The canonical story of faculty productivity goes like this: A researcher begins a tenure-track position, builds their research group, and publishes as much as possible to make their case for being awarded tenure. After getting tenure, increased service and administrative responsibilities kick in and research productivity slowly declines. But now, a new study shows that, in computer science at least, the majority of faculty members have different—and more idiosyncratic—productivity trajectories. “There are lots of ways people make careers in academia,” says Daniel Larremore, professor of computer science at the University of Colorado in Boulder and one of the study’s lead authors. “There’s some space to revisit our expectations.”
The academic dream is a powerful thing. To be surrounded by brilliant colleagues, working on discovering new insights for the betterment of society, is a heady prospect. To enjoy ironclad job security, to rest easy deep into middle age as your peers in the private sector grow anxious about being laid off, would be an almost unimaginable relief. And to enjoy both the company and the respect of smart, energetic youngsters, not to mention free gyms, lots of time off and good health care — well, it’s no surprise that for many, academia is an ideal job.
Over the last several years, I have had the privilege of participating in or leading teams in various capacities. But I don’t think I ever quite realized how grateful I should be for such opportunities. Someone took a chance on me and allowed me to learn and grow personally and professionally alongside them, as well as […]
When people think of mentorship, they probably imagine talking about career advancement over coffee, or meeting over lunch to chat about how a new job is going. But how central should physical meetups be to professional guidance when so much communication is digital?

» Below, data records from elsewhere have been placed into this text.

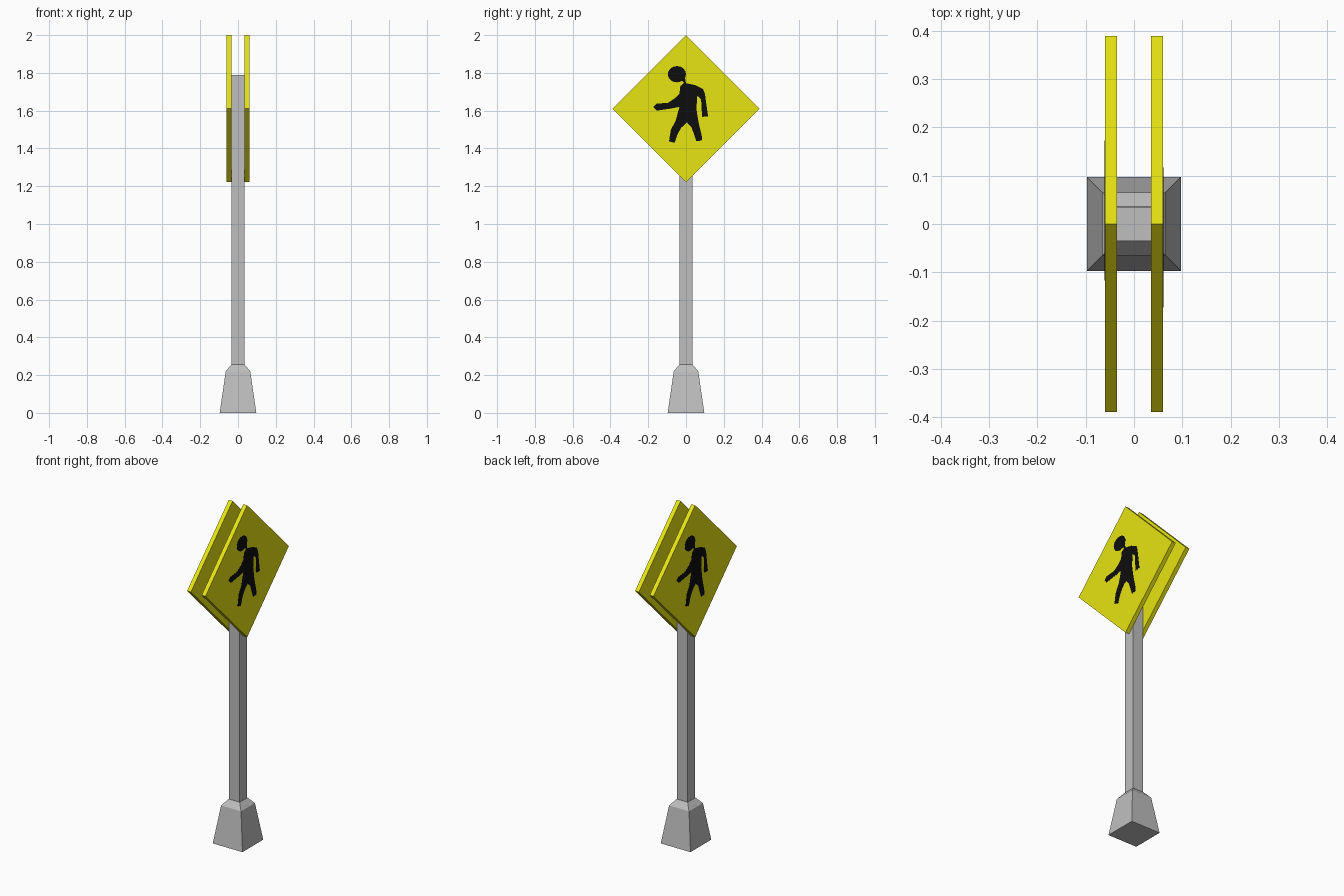
import bpy, bmesh, math
from mathutils import Matrix

cube = bpy.data.objects.get("Cube")
if cube:
    bpy.data.objects.remove(cube, do_unlink=True)


def material(name, color):
    mat = bpy.data.materials.new(name)
    mat.use_nodes = True
    mat.diffuse_color = color
    mat.node_tree.nodes["Principled BSDF"].inputs["Base Color"].default_value = color
    return mat


GREY = material("post grey", (0.52, 0.52, 0.52, 1))
YELLOW = material("sign yellow", (0.8, 0.77, 0.006, 1))
BLACK = material("figure black", (0.004, 0.004, 0.004, 1))


def add_object(name, bm, mat, turn=0.0):
    bmesh.ops.recalc_face_normals(bm, faces=bm.faces)
    bm.transform(Matrix.Rotation(turn, 4, "Z"))
    mesh = bpy.data.meshes.new(name)
    bm.to_mesh(mesh)
    bm.free()
    mesh.materials.append(mat)
    obj = bpy.data.objects.new(name, mesh)
    bpy.context.collection.objects.link(obj)


def square_stack(name, rings):
    """Square column through (half width, height) rings, capped at both ends."""
    bm = bmesh.new()
    loops = [[bm.verts.new((x * h, y * h, z))
              for x, y in ((-1, -1), (1, -1), (1, 1), (-1, 1))] for h, z in rings]
    for low, high in zip(loops, loops[1:]):
        for i in range(4):
            j = (i + 1) % 4
            bm.faces.new((low[i], low[j], high[j], high[i]))
    bm.faces.new(loops[0][::-1])
    bm.faces.new(loops[-1])
    add_object(name, bm, GREY)


def plate(name, outline, x0, x1, mat, turn):
    """Flat (y, z) outline given thickness from x0 to x1."""
    bm = bmesh.new()
    face = bm.faces.new([bm.verts.new((x0, y, z)) for y, z in outline])
    out = bmesh.ops.extrude_face_region(bm, geom=[face])
    for v in out["geom"]:
        if isinstance(v, bmesh.types.BMVert):
            v.co.x = x1
    add_object(name, bm, mat, turn)


# Post and tapered foot
square_stack("base", [(0.097, 0), (0.065, 0.22), (0.036, 0.255)])
square_stack("post", [(0.035, 0.25), (0.035, 1.79)])

# Walking figure: body outline, clockwise from the neck
BODY = [(-0.03, 1.765), (-0.005, 1.775), (0.0, 1.745), (0.05, 1.735), (0.09, 1.715),
        (0.1, 1.69), (0.107, 1.64), (0.117, 1.57), (0.085, 1.567), (0.08, 1.66),
        (0.06, 1.68), (0.055, 1.61), (0.066, 1.54), (0.085, 1.46), (0.083, 1.442),
        (0.055, 1.438), (0.03, 1.51), (0.005, 1.538), (-0.025, 1.51), (-0.045, 1.475),
        (-0.06, 1.43), (-0.09, 1.437), (-0.08, 1.5), (-0.055, 1.545), (-0.035, 1.62),
        (-0.075, 1.612), (-0.155, 1.6), (-0.173, 1.62), (-0.155, 1.637), (-0.095, 1.642),
        (-0.06, 1.665), (-0.035, 1.69), (-0.03, 1.73), (-0.01, 1.748)]
HEAD = [(-0.048 + 0.048 * math.cos(a), 1.793 + 0.043 * math.sin(a))
        for a in (i * math.tau / 20 for i in range(20))]

# Two diamond boards, back to back on either side of the post
R, MID = 0.389, 1.611
DIAMOND = [(0, MID - R), (R, MID), (0, MID + R), (-R, MID)]
for side, turn in (("left", 0.0), ("right", math.pi)):
    plate(side + "_board", DIAMOND, 0.035, 0.06, YELLOW, turn)
    plate(side + "_figure_body", BODY, 0.0595, 0.061, BLACK, turn)
    plate(side + "_figure_head", HEAD, 0.0595, 0.0611, BLACK, turn)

Lab heads should let junior researchers take their projects with them when they start their own labs — it drives innovation and discovery, argues Ben A. Barres. Illustration by David Parkins Postdocs are the engines of scientific progress. Typically poorly paid despite their three to seven years of doctoral training, they might labour in […]